on the component-based scripts of SIGIL. It is
a simpler style of alphabet, easy to write, and still clear as to how
the phonemic letters are derived and related to each other. It has been
given a whimsical name.
- Type of writing system: alphabet
- Direction of writing: left to right in horizontal lines
- Used to write: English and other languages
Except for the labial and dental consonants, phonemes can be derived
from the vowel regions. In all cases the glyphs are not assembled from
individual sub-glyphs, but are made whole; this makes the encoding and
printing very straight-forward.
As for /s/ and /z/, they are derived easily from the main dental
fricatives. The begin-paragraph glyph is an 'unformed /b/', representing
the mouth closed but ready with voicing. Likewise the end-paragraph
glyph is a 'final unformed /p/', where the voicing is stopped.
Note that plosives sound an inherent schwa if not followed by an explicit vowel or final marker.
Sample texts in the Amethyst
This is the beginning of Shakespeare's sonnet 18.
Shall I compare thee to a summer’s day?
Thou art more lovely and more temperate;
Rough winds do shake the darling buds of may,
And summer’s lease hath all too short a date.
All human beings are born free and equal in dignity and rights. They are endowed with
reason and conscience and should act towards one another in a spirit of brotherhood.
(Article 1 of the Universal Declaration of Human Rights)
Information about Amethyst
Alphabets by Ian James
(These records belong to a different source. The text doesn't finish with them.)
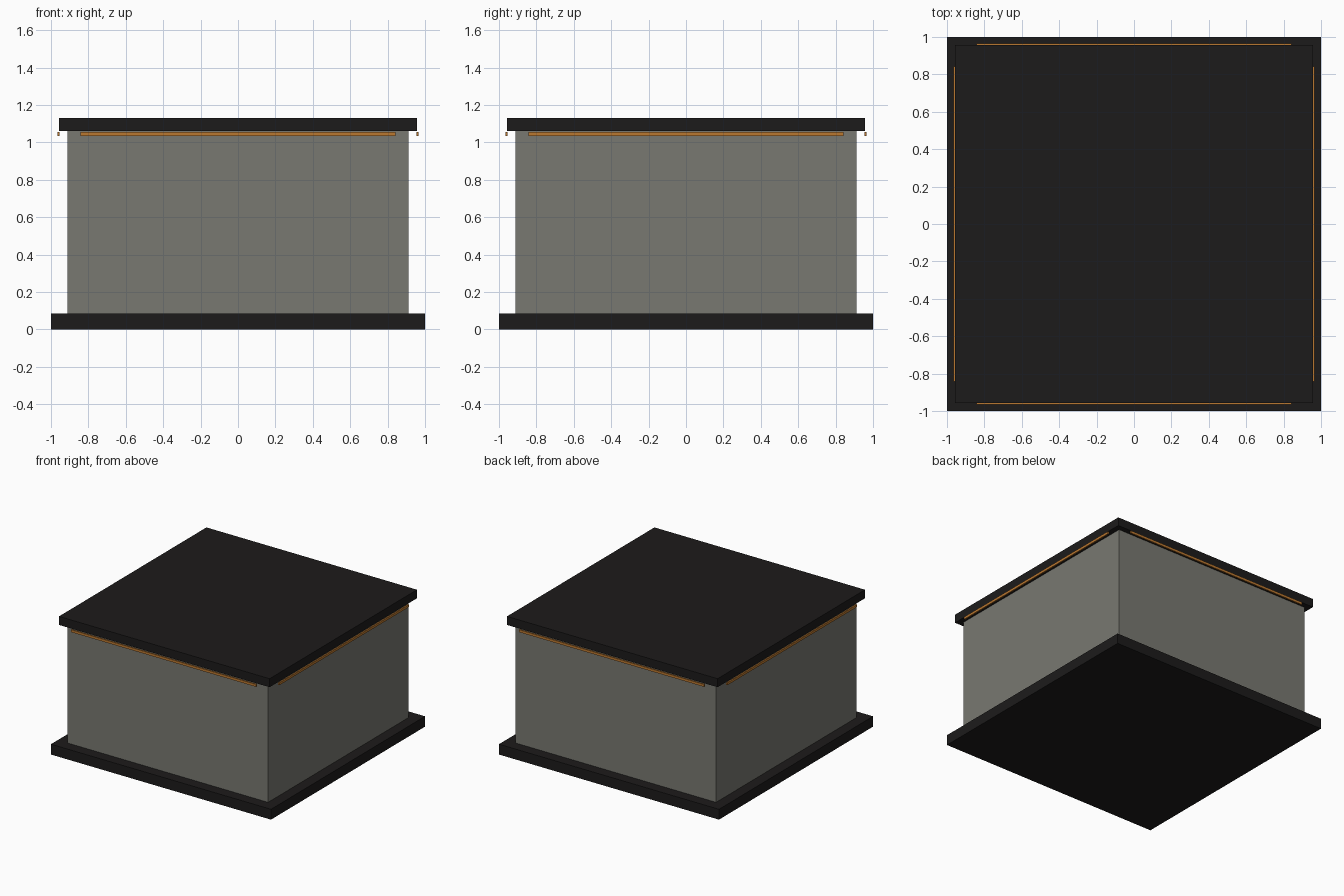
import bpy

if "Cube" in bpy.data.objects:
    bpy.data.objects.remove(bpy.data.objects["Cube"])


def material(name, color):
    m = bpy.data.materials.new(name)
    m.diffuse_color = (*color, 1)
    m.use_nodes = True
    m.node_tree.nodes["Principled BSDF"].inputs["Base Color"].default_value = m.diffuse_color
    return m


dark = material("dark_trim", (0.012, 0.011, 0.011))
wall = material("wall_grey", (0.19, 0.19, 0.165))
amber = material("amber_strip", (0.5, 0.19, 0.03))


def box(name, half_x, half_y, z0, z1, mat, x=0, y=0):
    bpy.ops.mesh.primitive_cube_add(size=2, location=(x, y, (z0 + z1) / 2))
    ob = bpy.context.object
    ob.name = name
    ob.scale = (half_x, half_y, (z1 - z0) / 2)
    bpy.ops.object.transform_apply(location=False, rotation=False, scale=True)
    ob.data.materials.append(mat)
    return ob


# Base slab, main body and roof slab
box("base_slab", 1.0, 1.0, 0, 0.085, dark)
box("body", 0.912, 0.912, 0.001, 1.06, wall)
box("roof_slab", 0.957, 0.957, 1.06, 1.13, dark)

# Thin light strips under the roof edge on all four sides
for side, s in (("front", -1), ("back", 1)):
    box(side + "_light_strip", 0.842, 0.006, 1.035, 1.055, amber, y=s * 0.96)
for side, s in (("left", -1), ("right", 1)):
    box(side + "_light_strip", 0.006, 0.842, 1.035, 1.055, amber, x=s * 0.96)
Sigil Panel Script,
Tengwar for Scottish Gaelic,
See also: http://www.skyknowledge.com/orthographies.htm
Other constructed scripts